STA, 15 March 2019 - Commissioner for the Security Union Julian King, who is in Slovenia on Friday to discuss the security situation in the EU, told participants of a Citizens' Dialogue event in Ljubljana that rightist terrorist attacks such as the one that happened in New Zealand's Christchurch today were also possible in Europe.
He noted though that attacks by extremist Islamists were more frequent in Europe.
King labelled today's attack in New Zealand, in which at least 49 people were killed, horrific, expressing solidarity with the families of those killed or affected by the attack.
Speaking at the event hosted by the Faculty of Social Sciences, he said that the EU had stepped up cooperation among security forces of individual countries in a bid to fight terror.
Terrorists' access to explosives and financing has been restricted and the EU is also fighting against radicalisation, including on-line, he said, adding that a lot more needed to be done.
King pointed to cyber security as one of the main challenges.

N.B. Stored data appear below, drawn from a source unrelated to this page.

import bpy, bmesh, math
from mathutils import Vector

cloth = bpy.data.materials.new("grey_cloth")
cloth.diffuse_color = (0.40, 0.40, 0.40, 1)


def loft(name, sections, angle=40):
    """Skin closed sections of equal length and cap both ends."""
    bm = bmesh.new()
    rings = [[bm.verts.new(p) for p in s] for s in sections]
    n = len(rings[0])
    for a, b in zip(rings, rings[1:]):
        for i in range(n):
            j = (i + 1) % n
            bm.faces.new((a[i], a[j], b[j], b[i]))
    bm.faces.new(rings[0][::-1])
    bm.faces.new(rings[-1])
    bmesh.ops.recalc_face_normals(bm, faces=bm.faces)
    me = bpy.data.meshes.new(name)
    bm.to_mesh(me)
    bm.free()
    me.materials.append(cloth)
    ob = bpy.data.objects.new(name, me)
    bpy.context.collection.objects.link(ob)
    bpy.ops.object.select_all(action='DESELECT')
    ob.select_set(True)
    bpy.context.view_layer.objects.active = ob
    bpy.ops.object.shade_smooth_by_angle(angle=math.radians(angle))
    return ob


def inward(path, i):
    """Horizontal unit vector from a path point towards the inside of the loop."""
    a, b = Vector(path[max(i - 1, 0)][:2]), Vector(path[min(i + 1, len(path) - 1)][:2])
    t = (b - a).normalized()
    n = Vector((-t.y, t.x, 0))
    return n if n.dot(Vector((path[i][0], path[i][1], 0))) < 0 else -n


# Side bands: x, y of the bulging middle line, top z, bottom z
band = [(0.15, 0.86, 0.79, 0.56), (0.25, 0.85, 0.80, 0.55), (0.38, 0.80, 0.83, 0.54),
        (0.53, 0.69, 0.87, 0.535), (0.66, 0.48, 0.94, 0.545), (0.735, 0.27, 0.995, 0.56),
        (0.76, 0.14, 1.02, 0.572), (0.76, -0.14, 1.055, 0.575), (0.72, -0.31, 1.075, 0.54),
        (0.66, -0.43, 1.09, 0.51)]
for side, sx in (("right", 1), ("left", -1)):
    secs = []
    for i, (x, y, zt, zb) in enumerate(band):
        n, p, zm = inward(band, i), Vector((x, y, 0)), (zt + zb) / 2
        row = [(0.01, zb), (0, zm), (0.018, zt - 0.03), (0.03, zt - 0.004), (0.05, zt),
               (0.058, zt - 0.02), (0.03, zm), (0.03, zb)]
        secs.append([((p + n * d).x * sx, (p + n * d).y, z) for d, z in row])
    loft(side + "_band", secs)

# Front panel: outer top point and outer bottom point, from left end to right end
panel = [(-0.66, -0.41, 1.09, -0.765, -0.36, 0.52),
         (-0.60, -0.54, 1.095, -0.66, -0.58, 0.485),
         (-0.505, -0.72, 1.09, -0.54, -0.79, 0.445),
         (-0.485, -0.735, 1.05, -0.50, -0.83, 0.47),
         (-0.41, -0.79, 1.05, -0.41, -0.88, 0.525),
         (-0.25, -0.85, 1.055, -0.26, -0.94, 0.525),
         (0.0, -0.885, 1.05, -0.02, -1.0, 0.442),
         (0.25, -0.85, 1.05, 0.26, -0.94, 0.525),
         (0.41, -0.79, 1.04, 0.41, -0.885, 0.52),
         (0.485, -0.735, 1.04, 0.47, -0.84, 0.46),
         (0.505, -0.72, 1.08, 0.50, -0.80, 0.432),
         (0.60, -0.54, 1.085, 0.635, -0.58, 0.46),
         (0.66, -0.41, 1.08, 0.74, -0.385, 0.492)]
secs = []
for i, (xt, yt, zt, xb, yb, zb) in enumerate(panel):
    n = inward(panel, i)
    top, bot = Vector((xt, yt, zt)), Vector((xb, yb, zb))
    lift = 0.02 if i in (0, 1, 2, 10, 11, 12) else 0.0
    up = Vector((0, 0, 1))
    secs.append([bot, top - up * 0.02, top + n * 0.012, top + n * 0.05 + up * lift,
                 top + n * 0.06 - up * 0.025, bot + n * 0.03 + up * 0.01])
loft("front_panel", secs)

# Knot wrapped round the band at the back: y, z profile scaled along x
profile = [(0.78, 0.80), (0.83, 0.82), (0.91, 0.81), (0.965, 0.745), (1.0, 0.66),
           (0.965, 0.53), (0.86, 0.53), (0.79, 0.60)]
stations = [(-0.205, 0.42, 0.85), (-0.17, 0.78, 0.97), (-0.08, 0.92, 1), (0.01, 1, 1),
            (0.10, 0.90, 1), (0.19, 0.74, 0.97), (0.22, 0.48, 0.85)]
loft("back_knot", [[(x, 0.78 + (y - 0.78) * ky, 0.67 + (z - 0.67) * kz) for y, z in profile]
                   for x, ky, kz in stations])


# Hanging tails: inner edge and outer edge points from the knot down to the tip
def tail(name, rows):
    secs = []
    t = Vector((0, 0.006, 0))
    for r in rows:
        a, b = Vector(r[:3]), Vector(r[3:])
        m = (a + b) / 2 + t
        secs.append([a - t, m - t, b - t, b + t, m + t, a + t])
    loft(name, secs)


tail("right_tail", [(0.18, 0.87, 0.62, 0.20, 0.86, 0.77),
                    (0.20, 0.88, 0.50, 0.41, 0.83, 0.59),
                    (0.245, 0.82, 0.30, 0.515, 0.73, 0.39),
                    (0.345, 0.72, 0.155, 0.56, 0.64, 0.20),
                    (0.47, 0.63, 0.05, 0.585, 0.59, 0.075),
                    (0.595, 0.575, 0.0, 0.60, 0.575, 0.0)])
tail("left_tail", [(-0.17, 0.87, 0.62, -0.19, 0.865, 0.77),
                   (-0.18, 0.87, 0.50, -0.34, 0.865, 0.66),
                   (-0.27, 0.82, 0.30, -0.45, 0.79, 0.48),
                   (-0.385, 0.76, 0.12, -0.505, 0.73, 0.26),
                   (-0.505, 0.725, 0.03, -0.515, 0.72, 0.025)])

Next to the fight against on-line radicalisation, it also includes measures against cyber-attacks, hate speech and misinformation, which external actors use to influence political debate or even EU election results.
The safety of electronic devices themselves is also important and here the EU plays an important role with its security certificates, he said.
The debate also touched on the future of the EU defence and the idea of forming a joint EU army. King said EU members already cooperated in defence, including in EU missions in third countries.
He moreover pointed to the joint EU projects aimed at strengthening defence capabilities of individual countries. A joint army would foremost enhance defence capabilities, he believes.
King, who is also in charge of the fight against organised and cyber-crime, and hate speech, is scheduled to meet Interior Minister Boštjan Poklukar and officials from the Slovenian intelligence agency SOVA later today.